▶ _EXERCISE GOAL_: In the listing beneath this line, copy exactly the lines starting with the one containing "mod.object = cutter" and going on through the one containing "# Mounting tab".
........
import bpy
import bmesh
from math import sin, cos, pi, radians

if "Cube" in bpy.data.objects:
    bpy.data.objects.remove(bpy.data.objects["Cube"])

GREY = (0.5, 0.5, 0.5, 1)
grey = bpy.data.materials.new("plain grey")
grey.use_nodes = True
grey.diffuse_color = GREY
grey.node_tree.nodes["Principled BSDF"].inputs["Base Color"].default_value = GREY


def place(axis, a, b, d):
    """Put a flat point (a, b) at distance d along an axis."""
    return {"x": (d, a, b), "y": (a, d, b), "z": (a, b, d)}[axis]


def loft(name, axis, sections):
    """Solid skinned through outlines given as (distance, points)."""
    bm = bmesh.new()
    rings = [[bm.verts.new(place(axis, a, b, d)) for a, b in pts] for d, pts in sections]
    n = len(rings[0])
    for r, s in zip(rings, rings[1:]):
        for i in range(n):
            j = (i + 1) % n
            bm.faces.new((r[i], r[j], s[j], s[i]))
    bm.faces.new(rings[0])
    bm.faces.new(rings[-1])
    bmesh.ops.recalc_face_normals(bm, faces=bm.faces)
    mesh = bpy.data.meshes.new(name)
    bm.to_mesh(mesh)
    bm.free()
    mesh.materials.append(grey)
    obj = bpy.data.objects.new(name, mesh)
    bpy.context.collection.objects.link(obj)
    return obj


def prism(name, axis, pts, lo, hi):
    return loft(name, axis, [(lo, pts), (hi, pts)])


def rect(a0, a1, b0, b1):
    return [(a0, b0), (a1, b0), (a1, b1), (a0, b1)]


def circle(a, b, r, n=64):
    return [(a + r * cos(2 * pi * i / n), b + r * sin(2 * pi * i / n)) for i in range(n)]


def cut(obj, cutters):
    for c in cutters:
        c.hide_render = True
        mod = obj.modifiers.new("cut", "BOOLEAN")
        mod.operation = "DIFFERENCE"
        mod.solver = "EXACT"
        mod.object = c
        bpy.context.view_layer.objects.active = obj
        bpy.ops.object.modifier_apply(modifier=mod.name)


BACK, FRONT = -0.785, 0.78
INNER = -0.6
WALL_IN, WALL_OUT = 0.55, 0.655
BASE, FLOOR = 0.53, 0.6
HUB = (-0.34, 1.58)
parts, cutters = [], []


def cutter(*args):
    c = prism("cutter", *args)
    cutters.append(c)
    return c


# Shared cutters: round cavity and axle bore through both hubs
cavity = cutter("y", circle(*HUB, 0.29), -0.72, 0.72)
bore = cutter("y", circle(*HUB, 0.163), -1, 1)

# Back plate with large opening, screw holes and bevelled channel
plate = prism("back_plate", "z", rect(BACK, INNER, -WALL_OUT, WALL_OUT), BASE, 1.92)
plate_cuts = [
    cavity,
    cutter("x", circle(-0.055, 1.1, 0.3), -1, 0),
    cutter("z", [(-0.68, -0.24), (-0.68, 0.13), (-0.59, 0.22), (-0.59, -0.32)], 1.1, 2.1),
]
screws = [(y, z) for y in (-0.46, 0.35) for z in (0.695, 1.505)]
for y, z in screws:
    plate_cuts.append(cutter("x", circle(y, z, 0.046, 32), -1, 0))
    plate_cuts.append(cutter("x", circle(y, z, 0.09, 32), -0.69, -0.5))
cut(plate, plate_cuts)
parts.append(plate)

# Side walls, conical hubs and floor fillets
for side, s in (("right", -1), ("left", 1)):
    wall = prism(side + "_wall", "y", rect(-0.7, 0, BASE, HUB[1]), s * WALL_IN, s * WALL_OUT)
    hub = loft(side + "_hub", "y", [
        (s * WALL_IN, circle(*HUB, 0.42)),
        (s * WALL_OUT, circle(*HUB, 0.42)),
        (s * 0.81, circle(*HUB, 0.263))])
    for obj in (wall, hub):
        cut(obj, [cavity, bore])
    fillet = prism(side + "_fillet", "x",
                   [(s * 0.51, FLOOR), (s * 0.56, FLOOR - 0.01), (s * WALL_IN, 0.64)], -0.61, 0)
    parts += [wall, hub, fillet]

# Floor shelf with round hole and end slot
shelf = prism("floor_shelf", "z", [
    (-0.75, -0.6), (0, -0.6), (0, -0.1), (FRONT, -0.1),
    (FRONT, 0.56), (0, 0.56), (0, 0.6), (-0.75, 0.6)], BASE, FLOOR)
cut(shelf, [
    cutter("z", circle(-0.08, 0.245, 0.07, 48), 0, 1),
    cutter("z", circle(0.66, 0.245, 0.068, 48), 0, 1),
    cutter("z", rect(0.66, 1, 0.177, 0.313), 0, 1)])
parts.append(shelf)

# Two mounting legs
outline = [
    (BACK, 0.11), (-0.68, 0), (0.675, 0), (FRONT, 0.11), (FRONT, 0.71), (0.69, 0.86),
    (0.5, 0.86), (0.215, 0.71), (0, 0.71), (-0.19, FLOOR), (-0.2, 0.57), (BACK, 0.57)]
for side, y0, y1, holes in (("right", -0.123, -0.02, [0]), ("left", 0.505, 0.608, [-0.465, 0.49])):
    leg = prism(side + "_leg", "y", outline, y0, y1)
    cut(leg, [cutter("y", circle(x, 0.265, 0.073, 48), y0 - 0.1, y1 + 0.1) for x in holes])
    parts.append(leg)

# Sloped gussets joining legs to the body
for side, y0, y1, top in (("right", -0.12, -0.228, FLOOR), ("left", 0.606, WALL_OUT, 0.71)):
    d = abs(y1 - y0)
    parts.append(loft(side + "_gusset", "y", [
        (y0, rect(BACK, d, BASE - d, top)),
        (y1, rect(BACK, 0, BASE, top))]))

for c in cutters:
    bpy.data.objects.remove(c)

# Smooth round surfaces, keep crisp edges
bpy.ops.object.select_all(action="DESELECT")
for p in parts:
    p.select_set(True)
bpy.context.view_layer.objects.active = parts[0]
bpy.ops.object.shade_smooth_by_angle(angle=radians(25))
........
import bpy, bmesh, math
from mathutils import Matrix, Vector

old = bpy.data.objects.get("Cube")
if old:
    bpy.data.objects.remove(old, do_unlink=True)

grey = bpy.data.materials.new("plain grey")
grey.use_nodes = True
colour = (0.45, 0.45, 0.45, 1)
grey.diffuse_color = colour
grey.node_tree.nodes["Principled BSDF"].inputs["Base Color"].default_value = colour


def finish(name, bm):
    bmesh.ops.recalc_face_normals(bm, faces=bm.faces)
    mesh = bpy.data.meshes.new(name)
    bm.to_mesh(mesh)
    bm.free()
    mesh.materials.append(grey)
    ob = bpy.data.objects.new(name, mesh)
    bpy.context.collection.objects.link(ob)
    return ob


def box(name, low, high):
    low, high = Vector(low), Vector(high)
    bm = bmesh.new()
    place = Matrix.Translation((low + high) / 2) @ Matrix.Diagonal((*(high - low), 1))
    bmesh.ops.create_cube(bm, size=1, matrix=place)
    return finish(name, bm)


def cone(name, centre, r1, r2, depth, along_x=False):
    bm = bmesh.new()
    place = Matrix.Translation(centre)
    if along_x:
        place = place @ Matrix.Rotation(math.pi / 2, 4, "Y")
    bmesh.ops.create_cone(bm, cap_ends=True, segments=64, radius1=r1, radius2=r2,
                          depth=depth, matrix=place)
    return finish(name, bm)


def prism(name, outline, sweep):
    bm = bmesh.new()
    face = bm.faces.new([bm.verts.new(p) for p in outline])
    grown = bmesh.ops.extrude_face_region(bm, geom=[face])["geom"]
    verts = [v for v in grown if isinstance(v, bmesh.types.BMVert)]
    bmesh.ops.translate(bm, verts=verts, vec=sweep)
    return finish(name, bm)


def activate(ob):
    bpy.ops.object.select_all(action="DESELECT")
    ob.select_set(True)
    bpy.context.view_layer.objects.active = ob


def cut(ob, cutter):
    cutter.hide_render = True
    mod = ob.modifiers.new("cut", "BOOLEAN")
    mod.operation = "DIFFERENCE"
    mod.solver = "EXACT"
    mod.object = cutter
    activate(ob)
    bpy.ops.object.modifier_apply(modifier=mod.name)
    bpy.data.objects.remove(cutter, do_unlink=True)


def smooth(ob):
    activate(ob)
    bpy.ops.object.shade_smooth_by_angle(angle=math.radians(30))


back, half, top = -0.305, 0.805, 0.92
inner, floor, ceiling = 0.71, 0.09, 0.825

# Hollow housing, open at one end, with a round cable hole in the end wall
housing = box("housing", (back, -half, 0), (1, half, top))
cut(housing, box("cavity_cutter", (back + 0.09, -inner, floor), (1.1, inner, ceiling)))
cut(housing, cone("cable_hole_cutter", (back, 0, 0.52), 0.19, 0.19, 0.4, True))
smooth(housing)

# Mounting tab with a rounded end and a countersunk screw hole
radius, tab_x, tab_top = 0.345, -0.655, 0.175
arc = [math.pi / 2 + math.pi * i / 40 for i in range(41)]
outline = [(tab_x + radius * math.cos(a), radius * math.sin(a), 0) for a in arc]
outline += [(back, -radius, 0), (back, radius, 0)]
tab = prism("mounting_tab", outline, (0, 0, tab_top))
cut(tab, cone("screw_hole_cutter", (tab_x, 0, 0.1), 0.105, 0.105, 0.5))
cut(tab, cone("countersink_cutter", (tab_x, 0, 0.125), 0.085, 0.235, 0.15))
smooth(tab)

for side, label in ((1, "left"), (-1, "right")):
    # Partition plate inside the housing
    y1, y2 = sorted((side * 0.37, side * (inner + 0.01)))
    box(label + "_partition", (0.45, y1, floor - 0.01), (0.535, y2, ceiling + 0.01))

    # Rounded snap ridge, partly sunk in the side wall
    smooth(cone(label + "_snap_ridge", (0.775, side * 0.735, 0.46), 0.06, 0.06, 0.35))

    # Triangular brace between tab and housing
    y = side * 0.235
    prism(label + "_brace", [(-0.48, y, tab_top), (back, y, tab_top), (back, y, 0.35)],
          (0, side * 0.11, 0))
........
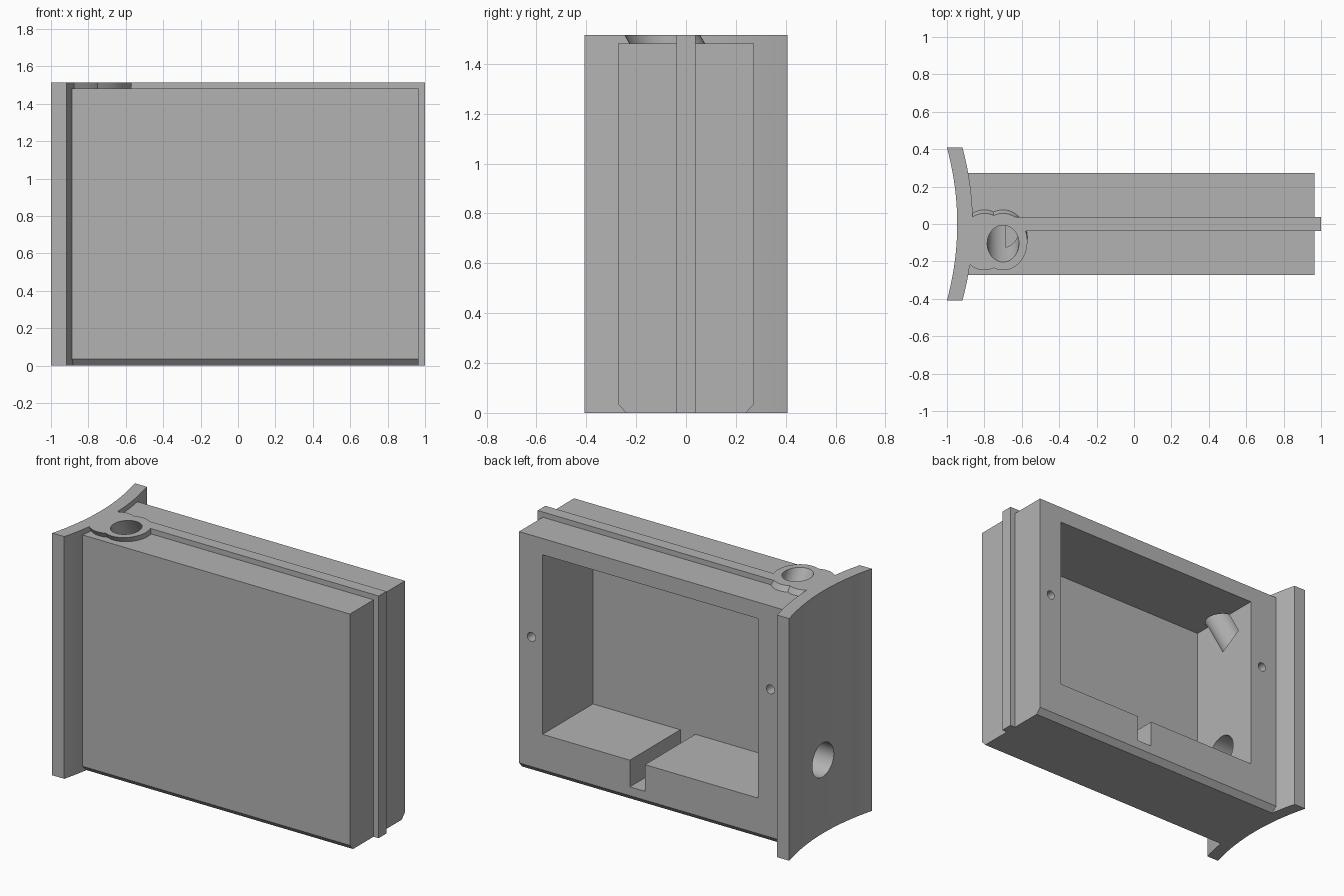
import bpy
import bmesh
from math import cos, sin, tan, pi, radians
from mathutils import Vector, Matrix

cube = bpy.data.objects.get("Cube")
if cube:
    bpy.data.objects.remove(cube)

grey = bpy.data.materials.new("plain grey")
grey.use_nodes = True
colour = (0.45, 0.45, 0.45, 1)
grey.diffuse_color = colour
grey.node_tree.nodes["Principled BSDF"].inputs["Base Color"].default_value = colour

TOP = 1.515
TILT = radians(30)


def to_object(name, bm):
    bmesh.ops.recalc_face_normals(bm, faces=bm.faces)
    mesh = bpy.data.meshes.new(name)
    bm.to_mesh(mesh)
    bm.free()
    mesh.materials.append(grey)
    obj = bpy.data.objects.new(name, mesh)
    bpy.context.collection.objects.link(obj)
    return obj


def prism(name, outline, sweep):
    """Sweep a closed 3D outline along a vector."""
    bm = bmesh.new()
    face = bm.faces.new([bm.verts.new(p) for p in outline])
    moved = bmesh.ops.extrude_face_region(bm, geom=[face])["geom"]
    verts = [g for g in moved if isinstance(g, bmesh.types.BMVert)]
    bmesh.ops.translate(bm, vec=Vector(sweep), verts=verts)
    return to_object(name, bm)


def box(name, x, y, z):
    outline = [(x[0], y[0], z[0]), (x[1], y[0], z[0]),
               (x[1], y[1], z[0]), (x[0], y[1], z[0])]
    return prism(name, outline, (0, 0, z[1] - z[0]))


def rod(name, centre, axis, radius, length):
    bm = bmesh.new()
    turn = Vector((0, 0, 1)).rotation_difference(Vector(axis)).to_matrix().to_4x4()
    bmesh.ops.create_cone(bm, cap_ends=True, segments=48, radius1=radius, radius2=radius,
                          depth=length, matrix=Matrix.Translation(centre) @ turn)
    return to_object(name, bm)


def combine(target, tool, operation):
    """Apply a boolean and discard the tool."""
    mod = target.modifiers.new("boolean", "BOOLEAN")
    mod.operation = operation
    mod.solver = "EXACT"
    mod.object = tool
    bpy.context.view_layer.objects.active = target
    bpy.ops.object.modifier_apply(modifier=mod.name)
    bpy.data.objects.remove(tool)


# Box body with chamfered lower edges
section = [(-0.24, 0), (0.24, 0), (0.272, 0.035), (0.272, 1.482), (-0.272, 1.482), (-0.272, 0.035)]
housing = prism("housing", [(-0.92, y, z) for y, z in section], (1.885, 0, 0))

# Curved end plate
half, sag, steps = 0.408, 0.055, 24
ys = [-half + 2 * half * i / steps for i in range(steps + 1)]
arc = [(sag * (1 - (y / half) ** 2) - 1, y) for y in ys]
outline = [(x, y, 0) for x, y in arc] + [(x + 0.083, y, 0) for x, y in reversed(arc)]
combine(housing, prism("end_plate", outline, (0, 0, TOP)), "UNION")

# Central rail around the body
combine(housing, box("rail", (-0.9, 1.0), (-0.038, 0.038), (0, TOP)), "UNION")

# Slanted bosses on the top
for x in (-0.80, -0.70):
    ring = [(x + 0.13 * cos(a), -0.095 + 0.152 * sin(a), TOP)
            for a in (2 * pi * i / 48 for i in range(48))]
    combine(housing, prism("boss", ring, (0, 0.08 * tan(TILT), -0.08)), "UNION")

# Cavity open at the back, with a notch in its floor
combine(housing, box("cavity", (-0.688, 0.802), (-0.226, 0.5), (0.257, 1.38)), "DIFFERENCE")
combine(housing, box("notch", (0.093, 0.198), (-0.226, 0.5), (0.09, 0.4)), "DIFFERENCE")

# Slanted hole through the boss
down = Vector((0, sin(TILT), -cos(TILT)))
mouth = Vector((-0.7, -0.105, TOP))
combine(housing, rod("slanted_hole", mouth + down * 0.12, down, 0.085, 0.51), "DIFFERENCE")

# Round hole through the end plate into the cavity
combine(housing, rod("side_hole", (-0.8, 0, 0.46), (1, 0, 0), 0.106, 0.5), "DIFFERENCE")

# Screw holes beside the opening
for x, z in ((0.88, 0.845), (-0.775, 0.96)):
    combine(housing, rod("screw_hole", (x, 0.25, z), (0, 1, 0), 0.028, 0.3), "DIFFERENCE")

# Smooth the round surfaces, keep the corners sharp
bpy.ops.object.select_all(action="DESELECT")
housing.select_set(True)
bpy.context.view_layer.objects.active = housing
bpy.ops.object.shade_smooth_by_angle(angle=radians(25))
........
▶ _EXERCISE SOLUTION_:
    mod.object = cutter
    activate(ob)
    bpy.ops.object.modifier_apply(modifier=mod.name)
    bpy.data.objects.remove(cutter, do_unlink=True)


def smooth(ob):
    activate(ob)
    bpy.ops.object.shade_smooth_by_angle(angle=math.radians(30))


back, half, top = -0.305, 0.805, 0.92
inner, floor, ceiling = 0.71, 0.09, 0.825

# Hollow housing, open at one end, with a round cable hole in the end wall
housing = box("housing", (back, -half, 0), (1, half, top))
cut(housing, box("cavity_cutter", (back + 0.09, -inner, floor), (1.1, inner, ceiling)))
cut(housing, cone("cable_hole_cutter", (back, 0, 0.52), 0.19, 0.19, 0.4, True))
smooth(housing)

# Mounting tab with a rounded end and a countersunk screw hole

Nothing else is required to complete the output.